Production of nitric oxide by macrophages is believed to be an important microbicidal mechanism for a variety of intracellular pathogens, including Toxoplasma gondii. Mice with a targeted disruption of the inducible nitric oxide synthase gene (iNOS) were infected orally with T. gondii tissue cysts. Time to death was prolonged compared with parental controls. Histologic analysis of tissue from infected mice showed scattered small foci of inflammation with parasites in various tissues of iNOS−/− mice, whereas tissue from the parental C57BL/6 mice had more extensive tissue inflammation with few visible parasites. In particular, extensive ulceration and necrosis of distal small intestine and fatty degeneration of the liver was seen in the parental mice at day 7 postinfection, as compared with the iNOS−/− mice where these tissues appeared normal. Serum interferon γ and tumor necrosis factor α levels postinfection were equally elevated in both mouse strains. Treatment of the parental mice with a NO synthase inhibitor, aminoguanidine, prevented early death in these mice as well as the hepatic degeneration and small bowel necrosis seen in acutely infected control parentals. These findings indicate that NO production during acute infection with T. gondii can kill intracellular parasites but can be detrimental, even lethal, to the host.

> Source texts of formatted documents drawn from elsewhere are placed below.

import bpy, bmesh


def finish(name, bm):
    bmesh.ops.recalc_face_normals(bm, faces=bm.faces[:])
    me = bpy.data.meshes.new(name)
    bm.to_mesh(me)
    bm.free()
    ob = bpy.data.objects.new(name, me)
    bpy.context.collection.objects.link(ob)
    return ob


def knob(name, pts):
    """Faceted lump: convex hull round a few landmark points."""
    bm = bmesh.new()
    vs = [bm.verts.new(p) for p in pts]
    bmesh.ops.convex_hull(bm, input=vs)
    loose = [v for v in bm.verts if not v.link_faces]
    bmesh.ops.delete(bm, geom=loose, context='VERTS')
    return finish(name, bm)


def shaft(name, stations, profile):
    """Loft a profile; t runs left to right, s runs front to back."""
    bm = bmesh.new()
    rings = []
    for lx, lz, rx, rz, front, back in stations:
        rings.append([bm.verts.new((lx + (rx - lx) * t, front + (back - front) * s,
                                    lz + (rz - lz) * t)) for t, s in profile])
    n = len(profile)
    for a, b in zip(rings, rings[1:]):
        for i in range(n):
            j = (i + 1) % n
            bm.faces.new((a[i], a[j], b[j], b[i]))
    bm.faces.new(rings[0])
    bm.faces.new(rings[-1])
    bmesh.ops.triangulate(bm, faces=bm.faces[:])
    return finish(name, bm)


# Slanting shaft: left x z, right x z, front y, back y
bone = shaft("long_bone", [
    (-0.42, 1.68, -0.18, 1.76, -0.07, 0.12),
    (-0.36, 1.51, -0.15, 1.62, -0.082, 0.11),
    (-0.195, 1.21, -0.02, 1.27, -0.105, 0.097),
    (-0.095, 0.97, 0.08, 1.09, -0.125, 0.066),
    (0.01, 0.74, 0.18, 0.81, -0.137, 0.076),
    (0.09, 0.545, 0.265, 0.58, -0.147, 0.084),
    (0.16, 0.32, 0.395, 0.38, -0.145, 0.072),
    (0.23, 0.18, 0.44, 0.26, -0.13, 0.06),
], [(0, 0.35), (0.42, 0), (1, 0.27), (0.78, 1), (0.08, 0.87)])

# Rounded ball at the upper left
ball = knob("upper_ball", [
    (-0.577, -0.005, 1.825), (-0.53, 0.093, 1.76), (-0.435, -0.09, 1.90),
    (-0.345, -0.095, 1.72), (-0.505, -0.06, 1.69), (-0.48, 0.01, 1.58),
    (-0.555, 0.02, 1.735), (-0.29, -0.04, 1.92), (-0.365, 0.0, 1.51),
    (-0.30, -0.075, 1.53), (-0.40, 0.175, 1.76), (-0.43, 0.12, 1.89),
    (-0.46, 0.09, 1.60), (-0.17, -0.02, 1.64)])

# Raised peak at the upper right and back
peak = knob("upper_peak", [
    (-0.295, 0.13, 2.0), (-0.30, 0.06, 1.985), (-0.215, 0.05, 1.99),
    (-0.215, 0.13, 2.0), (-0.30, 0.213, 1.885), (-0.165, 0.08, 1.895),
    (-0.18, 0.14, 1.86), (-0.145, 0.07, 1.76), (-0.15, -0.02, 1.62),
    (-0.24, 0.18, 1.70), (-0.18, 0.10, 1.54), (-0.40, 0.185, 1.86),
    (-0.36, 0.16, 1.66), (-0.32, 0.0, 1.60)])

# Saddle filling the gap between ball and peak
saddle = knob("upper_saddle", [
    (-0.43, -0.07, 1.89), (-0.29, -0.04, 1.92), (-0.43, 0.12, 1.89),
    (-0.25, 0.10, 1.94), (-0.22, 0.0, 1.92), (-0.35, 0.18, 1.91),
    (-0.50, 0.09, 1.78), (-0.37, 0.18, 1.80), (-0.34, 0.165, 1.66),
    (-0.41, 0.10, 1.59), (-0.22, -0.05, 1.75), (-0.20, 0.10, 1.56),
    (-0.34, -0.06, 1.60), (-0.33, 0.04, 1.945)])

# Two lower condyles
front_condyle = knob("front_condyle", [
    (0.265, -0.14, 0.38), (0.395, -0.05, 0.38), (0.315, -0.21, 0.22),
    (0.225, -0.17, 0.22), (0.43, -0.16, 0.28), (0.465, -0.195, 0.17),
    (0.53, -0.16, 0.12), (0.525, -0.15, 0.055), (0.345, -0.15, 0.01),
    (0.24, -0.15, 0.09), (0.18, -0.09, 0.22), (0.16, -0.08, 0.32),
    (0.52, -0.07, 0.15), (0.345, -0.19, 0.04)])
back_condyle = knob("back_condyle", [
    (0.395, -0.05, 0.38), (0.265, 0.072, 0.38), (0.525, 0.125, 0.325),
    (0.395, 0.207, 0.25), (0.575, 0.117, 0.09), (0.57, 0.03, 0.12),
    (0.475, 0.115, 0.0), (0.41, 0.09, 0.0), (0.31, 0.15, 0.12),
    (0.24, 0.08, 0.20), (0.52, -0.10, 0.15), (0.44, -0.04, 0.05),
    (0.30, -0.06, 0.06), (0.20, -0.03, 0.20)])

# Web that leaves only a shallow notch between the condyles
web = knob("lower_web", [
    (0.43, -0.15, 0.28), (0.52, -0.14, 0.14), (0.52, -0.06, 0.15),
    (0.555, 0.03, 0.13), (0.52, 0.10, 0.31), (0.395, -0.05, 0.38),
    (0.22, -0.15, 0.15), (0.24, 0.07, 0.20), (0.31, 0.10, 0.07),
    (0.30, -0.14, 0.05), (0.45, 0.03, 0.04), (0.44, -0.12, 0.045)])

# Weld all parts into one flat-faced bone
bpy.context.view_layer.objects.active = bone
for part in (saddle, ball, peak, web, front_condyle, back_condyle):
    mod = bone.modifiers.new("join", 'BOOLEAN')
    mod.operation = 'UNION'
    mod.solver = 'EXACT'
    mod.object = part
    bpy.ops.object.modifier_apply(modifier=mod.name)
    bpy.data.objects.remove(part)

Khan, Imtiaz A.; Schwartzman, Joseph D.; Matsuura, Tadashi; and Kasper, Lloyd H., "A Dichotomous Role for Nitric Oxide During Acute Toxoplasma gondii Infection in Mice" (1997). Open Dartmouth: Faculty Open Access Articles. 1491.